> **Exercise instructions**:
Exactly repeat all the records below, omitting the images they hold.

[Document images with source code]
--------------------------------

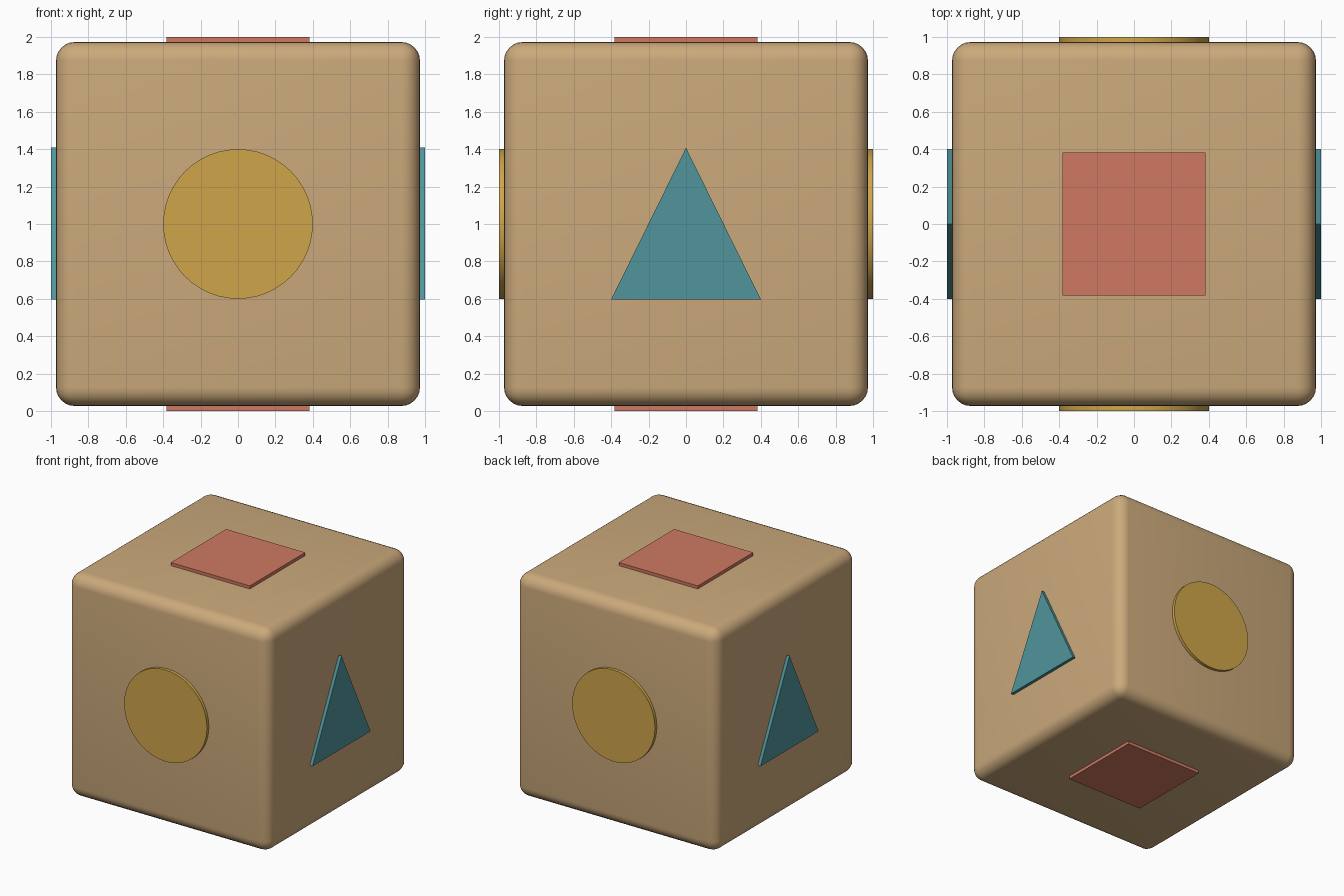
import bpy, bmesh
from math import sin, cos, pi
from mathutils import Matrix, Vector

if "Cube" in bpy.data.objects:
    bpy.data.objects.remove(bpy.data.objects["Cube"])

HALF, OUT, SINK = 0.973, 1.0, 0.94
MID = Vector((0, 0, 1))


def material(name, rgb):
    m = bpy.data.materials.new(name)
    m.diffuse_color = (*rgb, 1)
    m.use_nodes = True
    m.node_tree.nodes["Principled BSDF"].inputs["Base Color"].default_value = m.diffuse_color
    return m


wood = material("wood", (0.60, 0.40, 0.20))
yellow = material("yellow", (0.62, 0.38, 0.07))
teal = material("teal", (0.08, 0.30, 0.33))
red = material("red", (0.62, 0.19, 0.12))

# Rounded block body
bpy.ops.mesh.primitive_cube_add(size=2 * HALF, location=MID)
body = bpy.context.object
body.name = "block_body"
body.data.materials.append(wood)
bev = body.modifiers.new("round_edges", 'BEVEL')
bev.width, bev.segments = 0.1, 6
bpy.ops.object.modifier_apply(modifier=bev.name)
bpy.ops.object.shade_smooth_by_angle()


def plate(name, outline, u, v, mat):
    """Flat plate; outline lies in the u, v plane and faces along u x v."""
    u, v = Vector(u), Vector(v)
    n = u.cross(v)
    bm = bmesh.new()
    face = bm.faces.new([bm.verts.new(MID + u * a + v * b + n * SINK) for a, b in outline])
    ext = bmesh.ops.extrude_face_region(bm, geom=[face], use_keep_orig=True)
    top = [g for g in ext["geom"] if isinstance(g, bmesh.types.BMVert)]
    bmesh.ops.translate(bm, verts=top, vec=n * (OUT - SINK))
    bmesh.ops.recalc_face_normals(bm, faces=bm.faces)
    me = bpy.data.meshes.new(name)
    bm.to_mesh(me)
    bm.free()
    me.materials.append(mat)
    ob = bpy.data.objects.new(name, me)
    bpy.context.collection.objects.link(ob)
    bpy.ops.object.select_all(action='DESELECT')
    ob.select_set(True)
    bpy.context.view_layer.objects.active = ob
    bpy.ops.object.shade_smooth_by_angle()


circle = [(0.4 * cos(2 * pi * i / 48), 0.4 * sin(2 * pi * i / 48)) for i in range(48)]
triangle = [(-0.4, -0.403), (0.4, -0.403), (0, 0.408)]
square = [(-0.382, -0.382), (0.382, -0.382), (0.382, 0.382), (-0.382, 0.382)]

# Shape plates, one matching pair on each axis
for s, fb, lr, tb in ((1, "front", "right", "top"), (-1, "back", "left", "bottom")):
    plate(fb + "_circle", circle, (s, 0, 0), (0, 0, 1), yellow)
    plate(lr + "_triangle", triangle, (0, s, 0), (0, 0, 1), teal)
    plate(tb + "_square", square, (s, 0, 0), (0, 1, 0), red)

--------------------------------

> **Completed exercise**:
import bpy, bmesh
from math import sin, cos, pi
from mathutils import Matrix, Vector

if "Cube" in bpy.data.objects:
    bpy.data.objects.remove(bpy.data.objects["Cube"])

HALF, OUT, SINK = 0.973, 1.0, 0.94
MID = Vector((0, 0, 1))


def material(name, rgb):
    m = bpy.data.materials.new(name)
    m.diffuse_color = (*rgb, 1)
    m.use_nodes = True
    m.node_tree.nodes["Principled BSDF"].inputs["Base Color"].default_value = m.diffuse_color
    return m


wood = material("wood", (0.60, 0.40, 0.20))
yellow = material("yellow", (0.62, 0.38, 0.07))
teal = material("teal", (0.08, 0.30, 0.33))
red = material("red", (0.62, 0.19, 0.12))

# Rounded block body
bpy.ops.mesh.primitive_cube_add(size=2 * HALF, location=MID)
body = bpy.context.object
body.name = "block_body"
body.data.materials.append(wood)
bev = body.modifiers.new("round_edges", 'BEVEL')
bev.width, bev.segments = 0.1, 6
bpy.ops.object.modifier_apply(modifier=bev.name)
bpy.ops.object.shade_smooth_by_angle()


def plate(name, outline, u, v, mat):
    """Flat plate; outline lies in the u, v plane and faces along u x v."""
    u, v = Vector(u), Vector(v)
    n = u.cross(v)
    bm = bmesh.new()
    face = bm.faces.new([bm.verts.new(MID + u * a + v * b + n * SINK) for a, b in outline])
    ext = bmesh.ops.extrude_face_region(bm, geom=[face], use_keep_orig=True)
    top = [g for g in ext["geom"] if isinstance(g, bmesh.types.BMVert)]
    bmesh.ops.translate(bm, verts=top, vec=n * (OUT - SINK))
    bmesh.ops.recalc_face_normals(bm, faces=bm.faces)
    me = bpy.data.meshes.new(name)
    bm.to_mesh(me)
    bm.free()
    me.materials.append(mat)
    ob = bpy.data.objects.new(name, me)
    bpy.context.collection.objects.link(ob)
    bpy.ops.object.select_all(action='DESELECT')
    ob.select_set(True)
    bpy.context.view_layer.objects.active = ob
    bpy.ops.object.shade_smooth_by_angle()


circle = [(0.4 * cos(2 * pi * i / 48), 0.4 * sin(2 * pi * i / 48)) for i in range(48)]
triangle = [(-0.4, -0.403), (0.4, -0.403), (0, 0.408)]
square = [(-0.382, -0.382), (0.382, -0.382), (0.382, 0.382), (-0.382, 0.382)]

# Shape plates, one matching pair on each axis
for s, fb, lr, tb in ((1, "front", "right", "top"), (-1, "back", "left", "bottom")):
    plate(fb + "_circle", circle, (s, 0, 0), (0, 0, 1), yellow)
    plate(lr + "_triangle", triangle, (0, s, 0), (0, 0, 1), teal)
    plate(tb + "_square", square, (s, 0, 0), (0, 1, 0), red)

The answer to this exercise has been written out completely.